As Kevin comments, Hochschild homology and cohomology are defined for any $A_\infty$-category $\mathcal{A}$. That includes Fukaya categories of symplectic manifolds and dg enhancements of the bounded derived category of varieties.

The most concrete definition of Hochschild homology $HH_\ast(\mathcal{A},\mathcal{A})$ is via the cyclic bar complex. One takes the direct sum over all $d\geq 0$ and all sequences of objects $X_0,\dots, X_d$ of the tensor product
$$ \hom(X_d,X_0) \otimes \hom (X_{d-1},X_d) \otimes \dots \otimes \hom(X_1,X_2) \otimes \hom(X_0,X_1). $$
You should picture this tensor product not as a linear chain but as circular one; the term $\hom(X_d,X_0)$ is special. In the case where $\mathcal{A}$ is the Fukaya category $\mathcal{F}(M)$ of a symplectic manifold $M$, the $X_i$ are (decorated) Lagrangian submanifolds, and when these are transverse the elements of $\hom(X_i,X_j)$ are linear combinations of intersection points between $X_i$ and $X_j$. So the Hochschild chain complex has a basis given by cyclic sequences of intersection points, one of them marked as special.

The boundary operator is given by taking some sequence of $k\geq 1$ cyclically adjacent terms in the cyclic tensor product and composing them via one of the $A_\infty$-structure maps $\mu^k$ so as to shorten the cyclic sequence by $k-1$. In the Fukaya categorical case, the $\mu^k$ count pseudo-holomorphic $(k+1)$-gons.
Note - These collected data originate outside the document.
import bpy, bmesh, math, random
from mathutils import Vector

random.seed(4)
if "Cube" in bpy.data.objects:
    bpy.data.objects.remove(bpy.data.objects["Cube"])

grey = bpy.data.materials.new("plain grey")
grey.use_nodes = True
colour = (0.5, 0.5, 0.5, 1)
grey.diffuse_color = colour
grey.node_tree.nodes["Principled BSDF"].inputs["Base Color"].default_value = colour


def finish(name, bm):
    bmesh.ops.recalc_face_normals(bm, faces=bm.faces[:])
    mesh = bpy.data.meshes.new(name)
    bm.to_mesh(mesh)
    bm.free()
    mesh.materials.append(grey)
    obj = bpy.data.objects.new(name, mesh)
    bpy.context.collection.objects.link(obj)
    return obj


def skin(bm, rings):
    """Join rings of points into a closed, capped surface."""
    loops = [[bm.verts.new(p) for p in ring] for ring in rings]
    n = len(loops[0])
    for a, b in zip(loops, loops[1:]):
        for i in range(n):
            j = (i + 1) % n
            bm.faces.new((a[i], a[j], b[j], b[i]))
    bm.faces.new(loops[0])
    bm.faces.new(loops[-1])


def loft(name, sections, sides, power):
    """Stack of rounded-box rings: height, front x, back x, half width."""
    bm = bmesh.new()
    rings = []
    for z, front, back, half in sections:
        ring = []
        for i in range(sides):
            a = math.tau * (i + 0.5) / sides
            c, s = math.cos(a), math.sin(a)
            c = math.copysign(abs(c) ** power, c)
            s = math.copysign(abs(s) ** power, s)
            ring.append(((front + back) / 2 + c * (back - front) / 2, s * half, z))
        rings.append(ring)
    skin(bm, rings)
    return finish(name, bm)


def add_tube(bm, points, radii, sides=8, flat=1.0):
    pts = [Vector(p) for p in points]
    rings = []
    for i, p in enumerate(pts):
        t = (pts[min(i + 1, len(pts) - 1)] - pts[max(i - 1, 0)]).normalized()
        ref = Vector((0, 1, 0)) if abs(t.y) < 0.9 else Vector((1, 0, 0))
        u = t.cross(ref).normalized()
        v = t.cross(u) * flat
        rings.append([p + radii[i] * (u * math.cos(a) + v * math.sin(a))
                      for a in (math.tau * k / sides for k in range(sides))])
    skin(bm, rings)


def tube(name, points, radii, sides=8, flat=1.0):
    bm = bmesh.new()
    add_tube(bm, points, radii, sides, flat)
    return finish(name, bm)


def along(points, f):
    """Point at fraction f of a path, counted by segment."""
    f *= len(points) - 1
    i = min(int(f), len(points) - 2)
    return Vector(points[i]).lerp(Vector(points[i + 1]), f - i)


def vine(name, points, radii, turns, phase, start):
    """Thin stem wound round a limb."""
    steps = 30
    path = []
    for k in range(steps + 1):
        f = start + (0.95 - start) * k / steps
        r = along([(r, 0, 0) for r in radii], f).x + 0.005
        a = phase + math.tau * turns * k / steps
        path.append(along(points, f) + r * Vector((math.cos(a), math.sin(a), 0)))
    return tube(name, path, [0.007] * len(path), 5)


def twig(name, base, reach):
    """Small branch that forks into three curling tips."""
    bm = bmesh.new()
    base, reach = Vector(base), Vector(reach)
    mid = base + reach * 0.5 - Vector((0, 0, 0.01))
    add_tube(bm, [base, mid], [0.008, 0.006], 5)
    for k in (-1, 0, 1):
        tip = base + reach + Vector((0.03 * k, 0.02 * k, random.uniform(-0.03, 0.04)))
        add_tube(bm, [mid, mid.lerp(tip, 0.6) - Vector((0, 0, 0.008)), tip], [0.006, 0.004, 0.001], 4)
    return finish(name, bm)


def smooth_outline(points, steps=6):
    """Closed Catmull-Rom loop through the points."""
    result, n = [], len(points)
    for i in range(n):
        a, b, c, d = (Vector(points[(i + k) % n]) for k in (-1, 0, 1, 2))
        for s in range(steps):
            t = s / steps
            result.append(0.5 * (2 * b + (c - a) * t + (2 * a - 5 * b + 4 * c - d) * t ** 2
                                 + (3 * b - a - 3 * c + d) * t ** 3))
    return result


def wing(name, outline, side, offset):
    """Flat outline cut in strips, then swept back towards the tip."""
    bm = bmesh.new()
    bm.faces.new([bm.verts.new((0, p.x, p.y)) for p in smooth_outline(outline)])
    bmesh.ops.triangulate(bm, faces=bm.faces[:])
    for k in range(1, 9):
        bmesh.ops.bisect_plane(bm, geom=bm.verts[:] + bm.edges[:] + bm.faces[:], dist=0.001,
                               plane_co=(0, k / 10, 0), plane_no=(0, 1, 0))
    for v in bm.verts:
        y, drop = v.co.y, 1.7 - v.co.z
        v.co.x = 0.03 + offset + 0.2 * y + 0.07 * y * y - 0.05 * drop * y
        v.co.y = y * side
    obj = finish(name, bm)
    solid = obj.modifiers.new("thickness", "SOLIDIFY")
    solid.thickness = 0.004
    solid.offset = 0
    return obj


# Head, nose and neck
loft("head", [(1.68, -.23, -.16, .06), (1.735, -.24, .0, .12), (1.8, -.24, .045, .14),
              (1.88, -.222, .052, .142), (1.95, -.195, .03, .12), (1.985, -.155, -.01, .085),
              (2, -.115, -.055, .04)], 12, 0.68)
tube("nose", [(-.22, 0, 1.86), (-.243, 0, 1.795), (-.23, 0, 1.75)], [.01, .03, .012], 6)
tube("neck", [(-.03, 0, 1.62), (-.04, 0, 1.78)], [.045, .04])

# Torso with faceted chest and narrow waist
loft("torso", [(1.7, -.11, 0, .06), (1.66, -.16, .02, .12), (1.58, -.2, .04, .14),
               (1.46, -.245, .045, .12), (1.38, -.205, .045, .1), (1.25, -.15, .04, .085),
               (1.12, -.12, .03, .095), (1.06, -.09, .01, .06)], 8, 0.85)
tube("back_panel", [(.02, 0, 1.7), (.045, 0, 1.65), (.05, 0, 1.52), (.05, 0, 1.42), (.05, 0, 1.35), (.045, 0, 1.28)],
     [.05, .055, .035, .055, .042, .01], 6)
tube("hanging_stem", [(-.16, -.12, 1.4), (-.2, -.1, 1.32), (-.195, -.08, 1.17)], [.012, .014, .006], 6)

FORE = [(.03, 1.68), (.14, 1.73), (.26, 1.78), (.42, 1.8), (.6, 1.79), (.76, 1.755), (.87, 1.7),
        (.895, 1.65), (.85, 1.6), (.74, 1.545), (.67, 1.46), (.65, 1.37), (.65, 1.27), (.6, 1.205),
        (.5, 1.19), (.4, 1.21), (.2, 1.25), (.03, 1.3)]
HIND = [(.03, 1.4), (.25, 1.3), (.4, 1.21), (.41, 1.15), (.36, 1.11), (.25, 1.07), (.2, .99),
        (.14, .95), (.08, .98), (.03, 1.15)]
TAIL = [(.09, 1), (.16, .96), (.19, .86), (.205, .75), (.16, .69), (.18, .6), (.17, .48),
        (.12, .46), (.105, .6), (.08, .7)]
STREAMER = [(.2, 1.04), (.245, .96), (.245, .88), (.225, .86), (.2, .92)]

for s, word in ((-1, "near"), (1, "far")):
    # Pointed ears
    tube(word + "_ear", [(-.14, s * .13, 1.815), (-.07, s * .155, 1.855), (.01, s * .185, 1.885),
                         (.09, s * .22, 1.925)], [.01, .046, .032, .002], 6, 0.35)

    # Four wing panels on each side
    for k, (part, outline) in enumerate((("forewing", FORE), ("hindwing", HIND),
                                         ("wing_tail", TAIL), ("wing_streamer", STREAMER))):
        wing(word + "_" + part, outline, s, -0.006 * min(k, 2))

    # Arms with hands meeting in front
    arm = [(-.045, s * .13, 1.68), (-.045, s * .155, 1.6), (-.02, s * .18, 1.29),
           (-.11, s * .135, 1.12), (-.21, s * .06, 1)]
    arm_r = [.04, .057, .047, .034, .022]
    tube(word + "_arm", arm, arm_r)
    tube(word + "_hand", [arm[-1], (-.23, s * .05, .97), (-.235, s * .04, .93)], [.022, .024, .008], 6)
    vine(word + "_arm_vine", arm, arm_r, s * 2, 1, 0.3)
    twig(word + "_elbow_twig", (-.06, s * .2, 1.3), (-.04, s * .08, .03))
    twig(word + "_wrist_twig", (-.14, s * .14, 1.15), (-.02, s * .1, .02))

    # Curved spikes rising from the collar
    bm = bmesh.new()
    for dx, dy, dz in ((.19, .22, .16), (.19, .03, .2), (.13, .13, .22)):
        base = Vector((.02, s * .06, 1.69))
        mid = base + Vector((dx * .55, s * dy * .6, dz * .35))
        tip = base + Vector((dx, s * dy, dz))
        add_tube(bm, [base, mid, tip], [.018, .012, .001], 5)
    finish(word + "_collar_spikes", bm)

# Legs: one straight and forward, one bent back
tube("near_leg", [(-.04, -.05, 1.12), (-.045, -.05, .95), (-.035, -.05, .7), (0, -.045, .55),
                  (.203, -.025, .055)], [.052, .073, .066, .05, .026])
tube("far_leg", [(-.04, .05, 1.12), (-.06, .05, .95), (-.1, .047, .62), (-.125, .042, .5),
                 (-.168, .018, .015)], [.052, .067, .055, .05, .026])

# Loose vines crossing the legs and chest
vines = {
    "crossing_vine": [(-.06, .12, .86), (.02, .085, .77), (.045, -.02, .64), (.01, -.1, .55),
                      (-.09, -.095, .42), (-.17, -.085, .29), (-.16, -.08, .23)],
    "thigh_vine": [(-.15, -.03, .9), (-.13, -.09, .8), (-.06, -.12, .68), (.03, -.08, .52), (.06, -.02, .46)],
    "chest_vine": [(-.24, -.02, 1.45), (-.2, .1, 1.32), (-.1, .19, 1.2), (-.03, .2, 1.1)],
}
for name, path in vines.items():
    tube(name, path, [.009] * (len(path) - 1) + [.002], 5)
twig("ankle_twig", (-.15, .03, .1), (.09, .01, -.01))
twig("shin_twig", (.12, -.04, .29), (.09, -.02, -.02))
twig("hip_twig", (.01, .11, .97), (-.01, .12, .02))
One does this in all possible ways and sums with hard-to-fathom signs as in Abouzaid's paper
1001.4593
(it would be wonderful if someone can tell me how to make these signs transparent). There is also a chain-lengthening contribution to the complex from the obstruction cochain $\mu^0$.

This concrete description has some real advantages; for instance, as Seidel noticed, there is a geometric description of a homomorphism from Hochschild homology to quantum cohomology

$$ HH_{\ast}(\mathcal{F}(M),\mathcal{F}(M)) \to QH^{\ast}(M) $$

(this for closed $M$) which is expected to be an isomorphism.

For computations, two facts are noteworthy. First, Hochschild homology has Morita-invariance properties. For example, it is unchanged under passing to the category of twisted complexes, which is useful because one can restrict attention to some collection of objects that generate the derived category. Second, it is the derived tensor product of graded bimodules (see Sasha's answer), which means in practical terms that you can compute it using much smaller complexes than the cyclic bar complex.

The conjecture that $HH_{\ast}(\mathcal{F}(M),\mathcal{F}(M))\cong QH^{\ast}(M)$ is consistent with mirror symmetry. In that case, the twisted complexes on $\mathcal{F}(M)$ (technically, the idempotent completion thereof - this doesn't affect $HH_\ast$ either) are quasi-equivalent to a dg-enhanced bounded derived category on the mirror manifold $W$, defined over some non-archimedean Novikov-type field.

Here my understanding is rather feeble, but I think the story is that $HH_\ast$ for this dg category is isomorphic to Hochschild homology *of the non-singular variety* $W$ (for various equivalent definitions, see Swan's article). This is known to be isomorphic to sheaf cohomology $H^\ast(W, \Omega^\ast_W)$ of the algebraic differential forms, hence to ordinary cohomology of $W$, hence finally to cohomology of $M$. So, if you have an HMS theorem for $M$ and $W$, you at least know that $HH_\ast(\mathcal{F}(M),\mathcal{F}(M))$ is isomorphic to $QH^\ast(M)$.